The year 2015 sent a clear message to the industry directly from Paris, where the twenty-first United Nations Conference on Climate Change (COP21) was held: in order to limit global warming to two degrees, we must drastically reduce greenhouse gas emissions. The energy sector plays a key role in this process, and must intensify energy production from green sources.
The data provided by the Bloomberg New Energy Finance green economy report confirms that we have undertaken the right path. In fact, two records were attained in 2015: investments in renewables reached 329 billion dollars (4 percent higher than in 2014), while the installed capacity of wind power reached 64 GW and solar PV rose to 57 GW – a series of record figures, which are to be considered even more significant given that they were achieved despite the drop in oil prices and a slowdown in some emerging economies.
Indeed we are undergoing a true and proper energy revolution that is likely to consolidate even further in the near future. Sources such as wind and solar power are in fact the perfect solution for the increasing energy demand in developing countries, since they can be installed much more quickly than thermal power plants and their costs are more competitive. It’s not surprising that the regions that are driving investments are the Far East and South America.

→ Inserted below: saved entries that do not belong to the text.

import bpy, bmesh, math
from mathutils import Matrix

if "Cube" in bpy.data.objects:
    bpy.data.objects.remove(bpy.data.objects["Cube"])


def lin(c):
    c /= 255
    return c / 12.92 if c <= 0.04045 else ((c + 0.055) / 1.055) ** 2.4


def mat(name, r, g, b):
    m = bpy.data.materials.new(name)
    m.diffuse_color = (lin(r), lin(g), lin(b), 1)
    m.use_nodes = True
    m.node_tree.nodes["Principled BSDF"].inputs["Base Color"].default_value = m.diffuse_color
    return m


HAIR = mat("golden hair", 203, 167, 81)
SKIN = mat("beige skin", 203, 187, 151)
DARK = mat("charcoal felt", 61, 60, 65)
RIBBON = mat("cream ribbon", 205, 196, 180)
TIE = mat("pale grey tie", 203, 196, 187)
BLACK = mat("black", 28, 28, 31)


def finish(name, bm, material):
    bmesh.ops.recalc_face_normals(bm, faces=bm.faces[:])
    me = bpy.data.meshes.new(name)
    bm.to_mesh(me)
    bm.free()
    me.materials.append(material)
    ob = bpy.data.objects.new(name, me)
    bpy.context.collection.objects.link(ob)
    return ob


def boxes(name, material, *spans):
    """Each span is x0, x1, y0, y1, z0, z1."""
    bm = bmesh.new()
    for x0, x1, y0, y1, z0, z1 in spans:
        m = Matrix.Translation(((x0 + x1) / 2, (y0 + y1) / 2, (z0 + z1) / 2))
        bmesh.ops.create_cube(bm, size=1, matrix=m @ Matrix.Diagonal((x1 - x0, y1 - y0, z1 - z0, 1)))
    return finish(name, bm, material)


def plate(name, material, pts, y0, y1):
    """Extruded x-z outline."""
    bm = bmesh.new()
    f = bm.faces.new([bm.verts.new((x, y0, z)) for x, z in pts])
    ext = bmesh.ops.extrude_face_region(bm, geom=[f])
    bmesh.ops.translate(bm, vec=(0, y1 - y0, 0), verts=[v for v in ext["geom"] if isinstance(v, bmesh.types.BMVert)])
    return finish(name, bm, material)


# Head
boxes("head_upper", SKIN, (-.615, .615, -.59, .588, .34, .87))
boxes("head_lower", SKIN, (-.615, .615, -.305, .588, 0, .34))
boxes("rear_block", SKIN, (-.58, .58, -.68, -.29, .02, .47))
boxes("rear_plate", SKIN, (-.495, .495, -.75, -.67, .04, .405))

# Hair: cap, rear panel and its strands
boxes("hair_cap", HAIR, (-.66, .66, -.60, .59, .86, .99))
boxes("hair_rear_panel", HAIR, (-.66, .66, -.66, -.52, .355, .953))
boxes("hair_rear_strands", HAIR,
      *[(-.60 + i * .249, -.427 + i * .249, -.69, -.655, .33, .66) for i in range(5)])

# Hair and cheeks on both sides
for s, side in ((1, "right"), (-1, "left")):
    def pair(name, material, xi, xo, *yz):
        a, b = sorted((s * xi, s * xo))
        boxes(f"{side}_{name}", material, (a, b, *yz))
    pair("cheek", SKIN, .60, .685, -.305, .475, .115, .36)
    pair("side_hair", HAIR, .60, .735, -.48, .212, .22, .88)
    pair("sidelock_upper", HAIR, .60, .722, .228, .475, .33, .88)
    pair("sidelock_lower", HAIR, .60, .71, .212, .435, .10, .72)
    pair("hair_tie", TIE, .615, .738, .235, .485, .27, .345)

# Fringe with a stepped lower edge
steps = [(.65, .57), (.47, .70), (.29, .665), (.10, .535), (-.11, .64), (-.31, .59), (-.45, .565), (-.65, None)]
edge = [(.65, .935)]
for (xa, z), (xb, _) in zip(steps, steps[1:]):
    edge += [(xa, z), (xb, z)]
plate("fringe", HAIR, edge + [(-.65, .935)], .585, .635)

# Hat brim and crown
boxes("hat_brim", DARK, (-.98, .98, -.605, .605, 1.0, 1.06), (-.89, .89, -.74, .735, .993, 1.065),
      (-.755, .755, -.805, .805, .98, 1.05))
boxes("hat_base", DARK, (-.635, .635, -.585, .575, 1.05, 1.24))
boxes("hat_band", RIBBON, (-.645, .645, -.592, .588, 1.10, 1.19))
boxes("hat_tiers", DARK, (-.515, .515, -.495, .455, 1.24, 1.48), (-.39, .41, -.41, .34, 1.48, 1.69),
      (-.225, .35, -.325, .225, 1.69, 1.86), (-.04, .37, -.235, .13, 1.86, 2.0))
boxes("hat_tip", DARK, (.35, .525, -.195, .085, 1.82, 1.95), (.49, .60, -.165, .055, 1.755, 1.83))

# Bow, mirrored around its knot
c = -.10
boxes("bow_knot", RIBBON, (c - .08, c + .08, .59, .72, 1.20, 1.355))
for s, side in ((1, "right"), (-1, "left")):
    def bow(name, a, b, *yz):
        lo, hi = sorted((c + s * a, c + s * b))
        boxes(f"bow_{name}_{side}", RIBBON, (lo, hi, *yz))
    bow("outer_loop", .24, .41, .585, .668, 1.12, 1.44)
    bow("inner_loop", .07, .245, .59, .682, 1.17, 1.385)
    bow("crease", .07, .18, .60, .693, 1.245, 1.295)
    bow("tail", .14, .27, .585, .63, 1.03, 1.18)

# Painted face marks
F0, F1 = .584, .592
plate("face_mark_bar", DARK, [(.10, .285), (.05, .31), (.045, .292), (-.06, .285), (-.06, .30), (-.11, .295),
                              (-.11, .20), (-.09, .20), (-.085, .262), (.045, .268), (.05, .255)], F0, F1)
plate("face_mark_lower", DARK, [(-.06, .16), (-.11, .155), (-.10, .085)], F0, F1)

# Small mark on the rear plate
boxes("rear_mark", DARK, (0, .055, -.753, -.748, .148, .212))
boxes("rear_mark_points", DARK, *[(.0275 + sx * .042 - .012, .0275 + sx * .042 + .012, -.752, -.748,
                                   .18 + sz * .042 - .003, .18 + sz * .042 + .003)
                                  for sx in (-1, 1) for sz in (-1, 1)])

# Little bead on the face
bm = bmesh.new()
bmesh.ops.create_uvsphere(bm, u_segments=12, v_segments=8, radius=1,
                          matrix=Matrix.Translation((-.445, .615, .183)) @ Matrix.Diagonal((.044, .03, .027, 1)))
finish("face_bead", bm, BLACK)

Following a phase of rapid expansion, the renewables market is undergoing a period of consolidation, also due to overcapacity and to the presence of stable and strong electrical grids already capable of meeting demands. There are various booming areas, starting from Denmark, where wind power contributed with 42 percent of the country’s total energy production in 2015. “Denmark’s record is a window to Europe’s possible future,” explained Oliver Joy, spokesperson for the European Wind Energy Association. “But Denmark is not the only positive example. In 2014, the island of El Hierro in the Canaries, received 100 percent of its energy from wind and hydro power, while in Scotland, wind power generated enough energy to supply the electrical needs of 97 percent of the country’s households.”
Enel contributed to El Hierro’s record, the first island in the world to achieve energy self-sufficiency thanks to renewable energies alone, through its company Endesa. The Group’s Spanish subsidiary owns 30 percent of Gorona del Viento S.A (60 percent owned by the island's government and the remaining 10 percent by the Canary Island government), the company that designed the island’s electrical system. Energy production is entrusted to a hydro-wind plant, which each year saves 40,000 barrels of oil and avoids the emissions of 18,700 tonnes of CO2.
Wind energy, in particular, “is a mature industry, which supplies Europe with more than 10 percent of its energy, in addition to 262 thousand jobs,” Joy explained. “In 2030, we could reach 25 percent. Consumers would save 400 billion euros per year in gas, coal and oil imports.”
The Enel Group, which has been committed to zero emissions energy production for years, last year increased its installed wind power capacity by about 900 MW (net of the power plants ceded in Portugal), reaching nearly 6,600 MW in wind power. Between the end of 2015 and the beginning of 2016 we commissioned a part of the Dois Riachos wind farm (118 MW) two Enel Green Power wind farms in the US, Goodwell (200 MW) and Little Elk (74 MW), and we have also started the construction of two new plants in Chile (Sierra Gorda, which will have an installed capacity of 112 MW), in the US (Drift Sand, 108 MW) and in Brazil (Delfina, 180 MW). The green revolution has begun, and a 100 percent renewable energy system no longer seems to be a utopia.